Funfact: Women during this time wore their hair differently based on if they were married or not, rather than a ring or something.
Funfact: If Hollywood had its way, childbirth would be a sudden, watery, bloody, scary, painful thing. Make no mistake, there is a trickle of water (not buckets falling to the floor), and there is blood (but not a gushing hallway of it The Shining—style). It was also probably not a little scary before there were such things as ultrasounds to find out if a baby is turned correctly, etc. From what I found (not going into the gross bodily fluids) having a kid is mostly just a lot of waiting, with some level of subjective pain associated.

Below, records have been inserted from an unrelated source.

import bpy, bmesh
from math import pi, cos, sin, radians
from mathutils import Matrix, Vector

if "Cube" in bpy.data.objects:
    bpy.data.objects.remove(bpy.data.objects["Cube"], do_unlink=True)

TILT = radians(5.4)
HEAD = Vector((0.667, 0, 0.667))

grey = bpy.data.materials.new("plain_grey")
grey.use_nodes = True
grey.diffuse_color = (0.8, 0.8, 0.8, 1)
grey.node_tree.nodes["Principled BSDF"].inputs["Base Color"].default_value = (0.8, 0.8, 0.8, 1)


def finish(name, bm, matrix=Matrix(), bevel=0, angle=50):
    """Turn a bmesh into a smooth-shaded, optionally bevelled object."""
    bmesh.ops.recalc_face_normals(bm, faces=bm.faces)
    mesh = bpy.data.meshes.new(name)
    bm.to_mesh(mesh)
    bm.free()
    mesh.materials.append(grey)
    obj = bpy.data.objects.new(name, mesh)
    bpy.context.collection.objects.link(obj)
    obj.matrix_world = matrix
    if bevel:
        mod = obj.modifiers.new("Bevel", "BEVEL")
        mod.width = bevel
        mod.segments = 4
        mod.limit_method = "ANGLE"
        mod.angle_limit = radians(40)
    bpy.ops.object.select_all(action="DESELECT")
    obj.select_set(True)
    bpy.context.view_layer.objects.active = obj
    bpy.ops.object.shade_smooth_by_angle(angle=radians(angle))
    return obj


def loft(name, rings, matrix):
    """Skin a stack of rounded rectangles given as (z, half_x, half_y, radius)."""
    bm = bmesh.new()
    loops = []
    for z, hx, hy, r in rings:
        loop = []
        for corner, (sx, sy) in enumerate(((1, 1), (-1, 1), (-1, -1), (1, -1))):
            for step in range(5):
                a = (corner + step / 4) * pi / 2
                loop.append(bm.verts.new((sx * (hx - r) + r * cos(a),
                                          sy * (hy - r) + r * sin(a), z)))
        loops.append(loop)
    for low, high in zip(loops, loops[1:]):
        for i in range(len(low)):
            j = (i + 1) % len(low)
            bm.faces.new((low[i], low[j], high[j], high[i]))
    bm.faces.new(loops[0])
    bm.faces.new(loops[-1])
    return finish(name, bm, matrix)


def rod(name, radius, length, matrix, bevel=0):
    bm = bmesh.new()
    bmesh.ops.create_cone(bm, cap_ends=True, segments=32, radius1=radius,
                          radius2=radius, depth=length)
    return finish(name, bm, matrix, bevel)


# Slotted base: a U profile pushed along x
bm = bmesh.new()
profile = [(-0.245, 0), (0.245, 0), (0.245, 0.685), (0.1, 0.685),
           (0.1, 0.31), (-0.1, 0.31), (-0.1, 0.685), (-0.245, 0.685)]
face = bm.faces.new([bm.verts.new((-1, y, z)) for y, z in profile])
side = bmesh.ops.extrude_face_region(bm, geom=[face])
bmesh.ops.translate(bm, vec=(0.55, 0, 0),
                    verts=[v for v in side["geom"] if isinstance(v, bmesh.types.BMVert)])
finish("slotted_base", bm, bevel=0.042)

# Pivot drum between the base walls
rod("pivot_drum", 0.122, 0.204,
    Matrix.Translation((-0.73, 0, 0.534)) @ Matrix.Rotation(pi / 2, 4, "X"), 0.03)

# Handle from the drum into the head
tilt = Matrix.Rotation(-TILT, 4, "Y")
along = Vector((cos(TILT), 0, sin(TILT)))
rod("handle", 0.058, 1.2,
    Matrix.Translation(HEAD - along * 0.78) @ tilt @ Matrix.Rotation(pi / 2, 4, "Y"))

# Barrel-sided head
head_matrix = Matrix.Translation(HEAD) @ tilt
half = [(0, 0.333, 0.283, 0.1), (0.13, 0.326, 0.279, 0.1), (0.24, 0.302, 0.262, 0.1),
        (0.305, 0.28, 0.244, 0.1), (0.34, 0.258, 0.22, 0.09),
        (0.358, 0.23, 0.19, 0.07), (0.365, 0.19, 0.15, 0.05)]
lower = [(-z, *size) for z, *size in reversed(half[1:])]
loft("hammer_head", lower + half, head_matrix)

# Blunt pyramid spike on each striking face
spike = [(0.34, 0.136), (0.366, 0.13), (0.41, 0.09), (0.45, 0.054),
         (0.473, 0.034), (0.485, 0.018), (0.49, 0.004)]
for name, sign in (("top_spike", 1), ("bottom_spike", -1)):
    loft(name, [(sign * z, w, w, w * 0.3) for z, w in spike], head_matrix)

Funfact: I fudged things a bit with the “taking Asuma out to get smashed,” part but that is something that actually happens. It was too fun not to include as something carried as a time-honored tradition. And, you know, plot.
Funfact: If Asuma had a son, then that son could be controlled by the Sarutobi clan like Asuma himself. If he had a daughter then he could have her marry out of the clan and be “free.”
Funfact: Poorer samurai and their families “took in work,” to add to their income. That’s what Sakura is doing with the commissions from the villagers. It became increasingly common in the 18th century and many samurai did so in the 19th century as the entire system put in by the Tokugawa broke down. By the 19th century, most samurai were bureaucrats who worked as clerks or the like. They still knew their way around a sword, but samurai from the 1500s and 1600s wouldn’t recognize them.
Funfact: In the mid-1600s Portuguese and Spanish missionaries sometimes smuggled themselves into Japan to try and find out what was happening to Japanese Christians. They usually were pretty horrified at what they found.
Funfact: There actually were a few Japanese citizens who travelled all the way to Europe, and apparently had families while they were there. There is the surname Japon in Spain referencing the descendants of Japanese men travelling with a Japanese embassy to the Vatican.
Funfact: Look up Hasekure Tsunenaga, he was a pretty awesome dude. Hopefully I’ll get some pictures of him up on the blog.